PHILADELPHIA — Following cancer prevention guidelines on diet and physical activity consistently reduced overall cancer incidence and mortality, according to results of a systematic review published in Cancer Epidemiology, Biomarkers & Prevention, a journal of the American Association for Cancer Research.
Adherence to the guidelines set by leading cancer organizations also was associated with reduced risk of several types of cancer, such as breast, endometrial, and colorectal cancers, said the study’s lead author, Lindsay N. Kohler, MPH, a doctoral candidate at the University of Arizona Mel and Enid Zuckerman College of Public Health.

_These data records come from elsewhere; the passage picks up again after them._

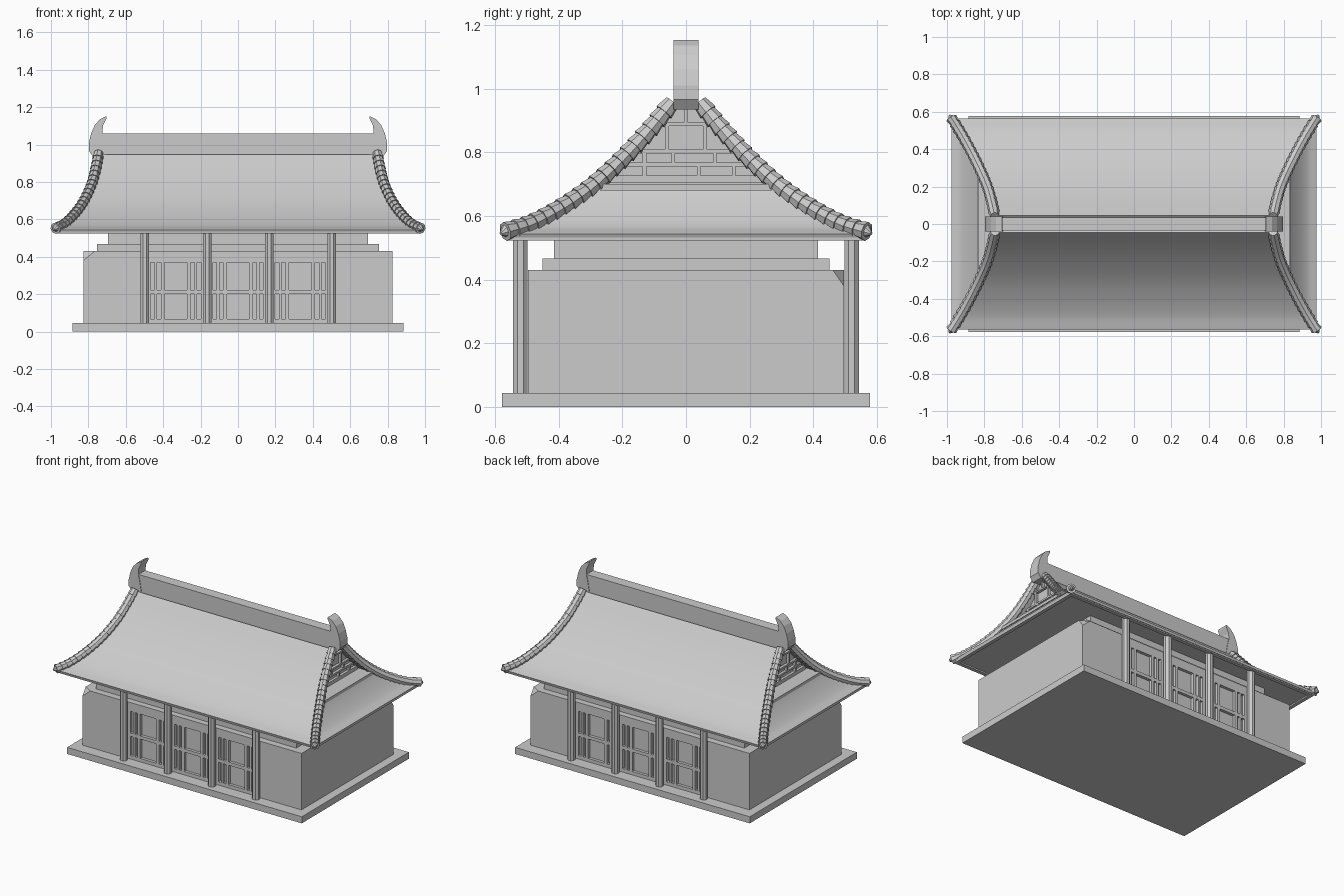
import bpy, bmesh, math
from mathutils import Vector

if "Cube" in bpy.data.objects:
    bpy.data.objects.remove(bpy.data.objects["Cube"])

stone = bpy.data.materials.new("light grey")
stone.use_nodes = True
GREY = (0.6, 0.6, 0.6, 1)
stone.diffuse_color = GREY
stone.node_tree.nodes["Principled BSDF"].inputs["Base Color"].default_value = GREY


def finish(bm, name, smooth=False):
    bmesh.ops.recalc_face_normals(bm, faces=bm.faces)
    mesh = bpy.data.meshes.new(name)
    bm.to_mesh(mesh)
    bm.free()
    mesh.materials.append(stone)
    for p in mesh.polygons:
        p.use_smooth = smooth
    obj = bpy.data.objects.new(name, mesh)
    bpy.context.collection.objects.link(obj)
    return obj


def add_box(bm, x0, x1, y0, y1, z0, z1):
    verts = bmesh.ops.create_cube(bm, size=1)["verts"]
    for v in verts:
        v.co = (x1 if v.co.x > 0 else x0, y1 if v.co.y > 0 else y0, z1 if v.co.z > 0 else z0)


def box(name, *bounds):
    bm = bmesh.new()
    add_box(bm, *bounds)
    return finish(bm, name)


def block(name, hx, hy, z0, z1):
    return box(name, -hx, hx, -hy, hy, z0, z1)


def prism(name, outline, axis, lo, hi):
    """Extrude a 2D outline along x or y."""
    bm = bmesh.new()
    place = (lambda a, b: (lo, a, b)) if axis == "x" else (lambda a, b: (a, lo, b))
    face = bm.faces.new([bm.verts.new(place(a, b)) for a, b in outline])
    ext = bmesh.ops.extrude_face_region(bm, geom=[face])["geom"]
    shift = Vector((hi - lo, 0, 0)) if axis == "x" else Vector((0, hi - lo, 0))
    for v in ext:
        if isinstance(v, bmesh.types.BMVert):
            v.co += shift
    return finish(bm, name)


def spline(points, steps):
    """Catmull-Rom curve through the points."""
    p = [Vector(q) for q in points]
    p = [2 * p[0] - p[1]] + p + [2 * p[-1] - p[-2]]
    out = []
    for i in range(1, len(p) - 2):
        a, b, c, d = p[i - 1:i + 3]
        for s in range(steps):
            t = s / steps
            out.append(0.5 * (2 * b + (c - a) * t + (2 * a - 5 * b + 4 * c - d) * t ** 2
                              + (3 * b - a - 3 * c + d) * t ** 3))
    return out + [p[-2]]


def sheet(name, rows):
    """Smooth curved roof panel from pairs of end points."""
    bm = bmesh.new()
    pairs = [(bm.verts.new(a), bm.verts.new(b)) for a, b in rows]
    for (a, b), (c, d) in zip(pairs, pairs[1:]):
        bm.faces.new((a, b, d, c))
    bmesh.ops.recalc_face_normals(bm, faces=bm.faces)
    if sum(f.normal.z for f in bm.faces) < 0:
        bmesh.ops.reverse_faces(bm, faces=bm.faces)
    base = bmesh.ops.solidify(bm, geom=bm.faces[:], thickness=0.015)
    obj = finish(bm, name)
    bpy.context.view_layer.objects.active = obj
    obj.select_set(True)
    bpy.ops.object.shade_smooth_by_angle(angle=math.radians(35))
    obj.select_set(False)
    return obj


def chip(obj, corner, size):
    """Slice one corner off a block."""
    bm = bmesh.new()
    bm.from_mesh(obj.data)
    sx, sy, sz = (math.copysign(1, c) for c in corner)
    co = Vector(corner) - Vector((sx * size[0], 0, 0))
    normal = Vector((sx / size[0], sy / size[1], sz / size[2])).normalized()
    bmesh.ops.bisect_plane(bm, geom=bm.verts[:] + bm.edges[:] + bm.faces[:],
                           plane_co=co, plane_no=normal, clear_outer=True)
    bmesh.ops.holes_fill(bm, edges=[e for e in bm.edges if e.is_boundary])
    bmesh.ops.recalc_face_normals(bm, faces=bm.faces)
    bm.to_mesh(obj.data)
    bm.free()


# Plinth, hall core and the stepped tiers under the roof
block("plinth", 0.885, 0.577, 0, 0.045)
block("hall_core", 0.52, 0.472, 0.045, 0.43)
block("upper_tier", 0.755, 0.45, 0.43, 0.467)
block("roof_support", 0.695, 0.415, 0.467, 0.535)

# Solid end walls, each with one broken top corner
for side, label in ((-1, "right"), (1, "left")):
    x0, x1 = sorted((side * 0.51, side * 0.826))
    wall = box(label + "_wall", x0, x1, -0.496, 0.496, 0.045, 0.43)
    chip(wall, (side * 0.826, side * 0.496, 0.43), (0.06, 0.035, 0.05))

# Lattice doors and columns on both long faces
for face, label in ((-1, "front"), (1, "back")):
    y0, y1 = sorted((face * 0.465, face * 0.492))
    bm = bmesh.new()
    for z0, z1 in ((0.045, 0.068), (0.2, 0.222), (0.37, 0.43)):
        add_box(bm, -0.51, 0.51, y0, y1, z0, z1)
    for bay in (-0.333, 0, 0.333):
        for offset, half in ((0.07, 0.01), (0.107, 0.007), (0.151, 0.016)):
            for s in (-1, 1):
                x = bay + s * offset
                add_box(bm, x - half, x + half, y0, y1, 0.045, 0.43)
    finish(bm, label + "_door_lattice")
    for i in range(4):
        bpy.ops.mesh.primitive_cylinder_add(vertices=8, radius=0.025, depth=0.49,
                                            location=(-0.498 + i * 0.333, face * 0.52, 0.29),
                                            rotation=(0, 0, math.pi / 8))
        column = bpy.context.object
        column.name = label + "_column"
        column.data.materials.append(stone)

# Flat eave soffit with a rim
block("eave_soffit", 0.965, 0.55, 0.532, 0.546)
bm = bmesh.new()
for s in (-1, 1):
    xs, ys = sorted((s * 0.945, s * 0.97)), sorted((s * 0.53, s * 0.555))
    add_box(bm, *xs, -0.555, 0.555, 0.523, 0.546)
    add_box(bm, -0.97, 0.97, *ys, 0.523, 0.546)
finish(bm, "eave_rim")

# Hip curve shared by the roof panels and tile ridges
hip = spline([(0.745, 0.045, 0.955), (0.762, 0.12, 0.865), (0.785, 0.2, 0.78),
              (0.828, 0.3, 0.69), (0.878, 0.4, 0.622), (0.928, 0.49, 0.575),
              (0.975, 0.565, 0.552)], 6)
panel = [p - Vector((0, 0, 0.008)) for p in hip]


def flip(p, sx, sy):
    return Vector((p.x * sx, p.y * sy, p.z))


for s, label in ((-1, "front"), (1, "back")):
    sheet(label + "_roof", [(flip(p, -1, s), flip(p, 1, s)) for p in panel])
for s, label in ((-1, "right"), (1, "left")):
    lower = [p for p in panel if p.z < 0.71]
    sheet(label + "_roof", [(flip(p, s, -1), flip(p, s, 1)) for p in lower])

    # Recessed gable wall, its sill and lattice
    slope = [(p.y, p.z - 0.01) for p in panel if p.z >= 0.68]
    outline = slope + [(-y, z) for y, z in reversed(slope)]
    prism(label + "_gable_wall", outline, "x", s * 0.69, s * 0.72)
    sx = sorted((s * 0.71, s * 0.835))
    box(label + "_gable_ledge", *sx, -0.27, 0.27, 0.68, 0.7)
    bm = bmesh.new()
    bx = sorted((s * 0.71, s * 0.738))
    for z, half, t in ((0.715, 0.24, 0.012), (0.762, 0.2, 0.006),
                       (0.803, 0.16, 0.006), (0.888, 0.075, 0.005)):
        add_box(bm, *bx, -half, half, z - t, z + t)
    for z0, z1, ys in ((0.72, 0.762, (-0.13, 0.04, 0.15)), (0.762, 0.803, (-0.13, -0.04, 0.09)),
                       (0.803, 0.888, (-0.06, 0.06)), (0.888, 0.94, (0,))):
        for y in ys:
            add_box(bm, *bx, y - 0.006, y + 0.006, z0, z1)
    finish(bm, label + "_gable_lattice")

# Overlapping tiles stepping down each hip
TILES = 20
lengths = [0]
for a, b in zip(hip, hip[1:]):
    lengths.append(lengths[-1] + (b - a).length)


def along(d):
    i = max(k for k in range(len(hip) - 1) if lengths[k] <= d)
    return hip[i].lerp(hip[i + 1], (d - lengths[i]) / (lengths[i + 1] - lengths[i]))


for sx in (-1, 1):
    for sy in (-1, 1):
        bm = bmesh.new()
        for i in range(TILES):
            a = flip(along(lengths[-1] * i / TILES), sx, sy)
            b = flip(along(lengths[-1] * (i + 1) / TILES), sx, sy)
            verts = bmesh.ops.create_cone(bm, cap_ends=True, segments=8, radius1=0.024,
                                          radius2=0.031, depth=(b - a).length * 1.15)["verts"]
            turn = (b - a).to_track_quat("Z", "Y")
            for v in verts:
                v.co = turn @ v.co + (a + b) / 2
        # pointed end tile
        tip = flip(Vector((0.979, 0.57, 0.55)), sx, sy)
        verts = bmesh.ops.create_cone(bm, cap_ends=True, segments=8, radius1=0.027,
                                      radius2=0.006, depth=0.03)["verts"]
        turn = Vector((sx * 0.5, sy * 0.6, -0.3)).to_track_quat("Z", "Y")
        for v in verts:
            v.co = turn @ v.co + tip
        finish(bm, "hip_tiles")

# Main ridge and its curled horn ends
block("main_ridge", 0.745, 0.036, 0.935, 1.06)
horn = [(0.70, 0.935), (0.775, 0.935), (0.797, 0.965), (0.797, 1.01), (0.785, 1.06), (0.765, 1.105),
        (0.738, 1.135), (0.705, 1.152), (0.703, 1.14), (0.722, 1.1), (0.725, 1.06), (0.715, 1.02)]
for s, label in ((-1, "right"), (1, "left")):
    prism(label + "_ridge_horn", [(s * x, z) for x, z in horn], "y", -0.039, 0.039)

“Behaviors such as poor diet choices, physical inactivity, excess alcohol consumption and unhealthy body weight could account for more than 20 percent of cancer cases, and could, therefore, be prevented with lifestyle modifications,” Kohler said, adding that when tobacco exposure is considered, these modifiable issues are believed to be factors in two-thirds of U.S. cancer deaths.

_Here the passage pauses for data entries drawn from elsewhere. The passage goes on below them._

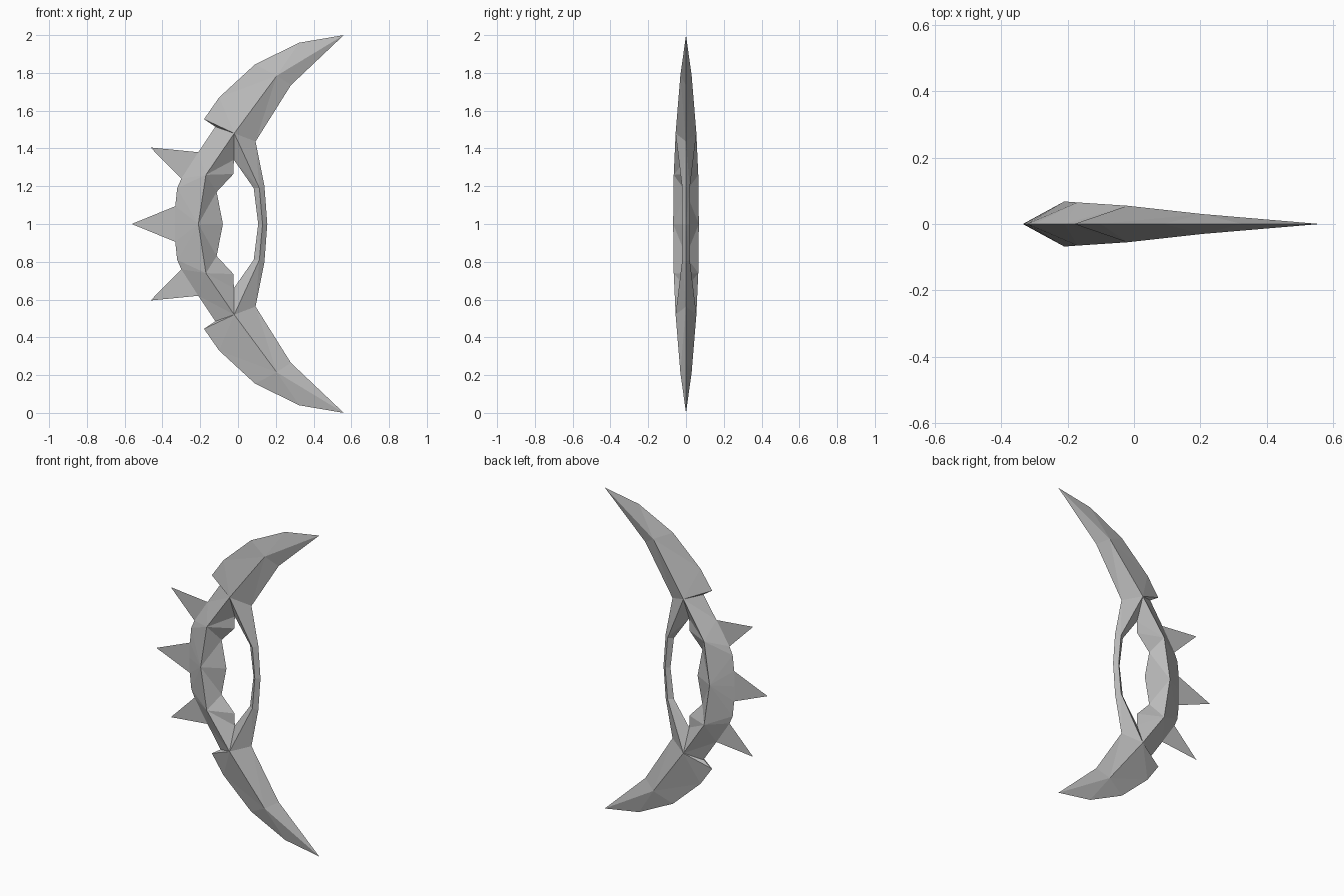
import bpy
import bmesh
from mathutils import Vector

cube = bpy.data.objects.get("Cube")
if cube:
    bpy.data.objects.remove(cube, do_unlink=True)

MID = 1.0  # height of the symmetry plane

steel = bpy.data.materials.new("grey_steel")
steel.use_nodes = True
colour = (0.5, 0.5, 0.5, 1)
steel.diffuse_color = colour
steel.node_tree.nodes["Principled BSDF"].inputs["Base Color"].default_value = colour


def edge(*points):
    """Sharp edge lying in the centre plane, from (x, z) pairs."""
    return [Vector((x, 0, z - MID)) for x, z in points]


def ridge(*points):
    """Raised ridge, from (x, half thickness, z) triples."""
    return [Vector((x, -t, z - MID)) for x, t, z in points]


def zip_strip(a, b):
    """Triangles between two polylines, using the shorter diagonals."""
    tris, i, j = [], 0, 0
    while i < len(a) - 1 or j < len(b) - 1:
        step_a = j == len(b) - 1 or (
            i < len(a) - 1 and (a[i + 1] - b[j]).length <= (a[i] - b[j + 1]).length)
        if step_a:
            tris.append((a[i], a[i + 1], b[j]))
            i += 1
        else:
            tris.append((a[i], b[j + 1], b[j]))
            j += 1
    return tris


def make_part(name, tris, mirror_y=True, mirror_z=True):
    bm = bmesh.new()
    for tri in tris:
        if (tri[1] - tri[0]).cross(tri[2] - tri[0]).length < 1e-7:
            continue
        face = bm.faces.new([bm.verts.new(p) for p in tri])
        face.normal_update()
        if face.normal.y > 0:
            face.normal_flip()
    bmesh.ops.remove_doubles(bm, verts=bm.verts, dist=0.0005)
    mesh = bpy.data.meshes.new(name)
    bm.to_mesh(mesh)
    bm.free()
    mesh.materials.append(steel)
    obj = bpy.data.objects.new(name, mesh)
    obj.location.z = MID
    bpy.context.collection.objects.link(obj)
    if mirror_y or mirror_z:
        mod = obj.modifiers.new("mirror", 'MIRROR')
        mod.use_axis = (False, mirror_y, mirror_z)
        mod.merge_threshold = 0.0005
    return obj


# Shared joints
tip = (0.56, 2.0)
joint = (-0.02, 0.055, 1.48)
shoulder = (-0.12, 1.515)
notch = (-0.022, 1.34)
heel = (0.093, 1.437)

# Curved blades, with the stepped base that overhangs the guard
back = edge((-0.18, 1.555), (-0.1, 1.67), (0.09, 1.845), (0.325, 1.96), tip)
spine = ridge(joint, (0.205, 0.03, 1.785), (0.56, 0, 2.0))
cutting = edge(heel, (0.28, 1.735), tip)
base = [(back[0], spine[0], edge(shoulder)[0])]
make_part("curved_blades", zip_strip(back, spine) + zip_strip(spine, cutting) + base)

# Thick knuckle guard
outer = edge(shoulder, (-0.21, 1.38), (-0.3, 1.24), (-0.322, 1.19), (-0.332, 1.095), (-0.335, 1.0))
crest = ridge(joint, (-0.17, 0.065, 1.26), (-0.21, 0.068, 1.0))
inner = edge(notch, (-0.024, 1.265), (-0.085, 1.2), (-0.113, 1.17), (-0.08, 1.0))
make_part("knuckle_guard", zip_strip(outer, crest) + zip_strip(crest, inner))

# Slim grip closing the hand hole
grip_out = edge(heel, (0.14, 1.2), (0.155, 1.0))
grip_ridge = ridge(joint, (0.113, 0.02, 1.19), (0.13, 0.02, 1.0))
grip_in = edge(notch, (0.083, 1.19), (0.107, 1.0))
make_part("grip", zip_strip(grip_out, grip_ridge) + zip_strip(grip_ridge, grip_in))

# Flat spikes along the guard
make_part("outer_spikes", [edge((-0.463, 1.405), (-0.21, 1.38), (-0.3, 1.24))], False, True)
make_part("centre_spike", [edge((-0.563, 1.0), (-0.33, 1.095), (-0.33, 0.905))], False, False)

Kohler and colleagues identified studies published within the past 10 years that analyzed adherence to diet and physical activity guidelines published by the American Cancer Society (ACS) or the World Cancer Research Fund/American Institute for Cancer Research (WCRF/AICR). The ACS guidelines and the WCRF/AICR guidelines vary somewhat, but both organizations recommend maintaining a healthy weight, exercising regularly, eating plenty of plant-based foods, and limiting alcohol.
The researchers’ final review was based on 12 prospective cohort studies that examined the association between following either ACS or WCRF/AICR guidelines and cancer incidence and mortality. Study participants ranged from 25 to 79 years of age at baseline, and were mostly Caucasian. Standards for adherence varied in the 12 studies that comprised the review, leading to a wide range of results, but consistent patterns emerged, Kohler said.
The review showed that adherence to cancer prevention guidelines was associated with a 10 to 45 percent reduction in all cancer incidence and a 14 to 61 percent reduction in all cancer mortality.
The study also showed consistent reductions in the incidence of breast cancer (19 to 60 percent), endometrial cancer (23 to 60 percent), and colorectal cancer (27 to 52 percent) in both men and women.
The study showed no significant associations between adherence to guidelines and incidence of ovarian or prostate cancer, and associations with lung cancer varied depending on the study.
Kohler and colleagues reviewed studies that compared high adherence to the guidelines with lower adherence, and found that people who followed more of the cancer prevention recommendations derived stronger benefits. For example, Kohler said, in one study, women who followed at least five recommendations were 60 percent less likely to develop breast cancer than those who met no recommendations. For each additional recommendation met, the risk of breast cancer was reduced by 11 percent.
Kohler said the review indicates that physicians and public health officials should continue to emphasize cancer prevention recommendations to patients.
“If you adhere to these guidelines, you may reduce your risk of getting or dying from cancer, though the risk is not totally eliminated,” she said, noting that family history and environmental factors also play a role in cancer incidence and mortality. “However, following these recommendations will lead to healthier lives overall and, in turn, reduce the risk for many major diseases.”
Kohler said that the primary limitation of this review was the variation in studies. Therefore, she noted, the researchers were only able to summarize information, without establishing causality or specific reductions in cancer risk.
This study was funded by a National Cancer Institute Cancer Center support grant. Kohler declares no conflicts of interest.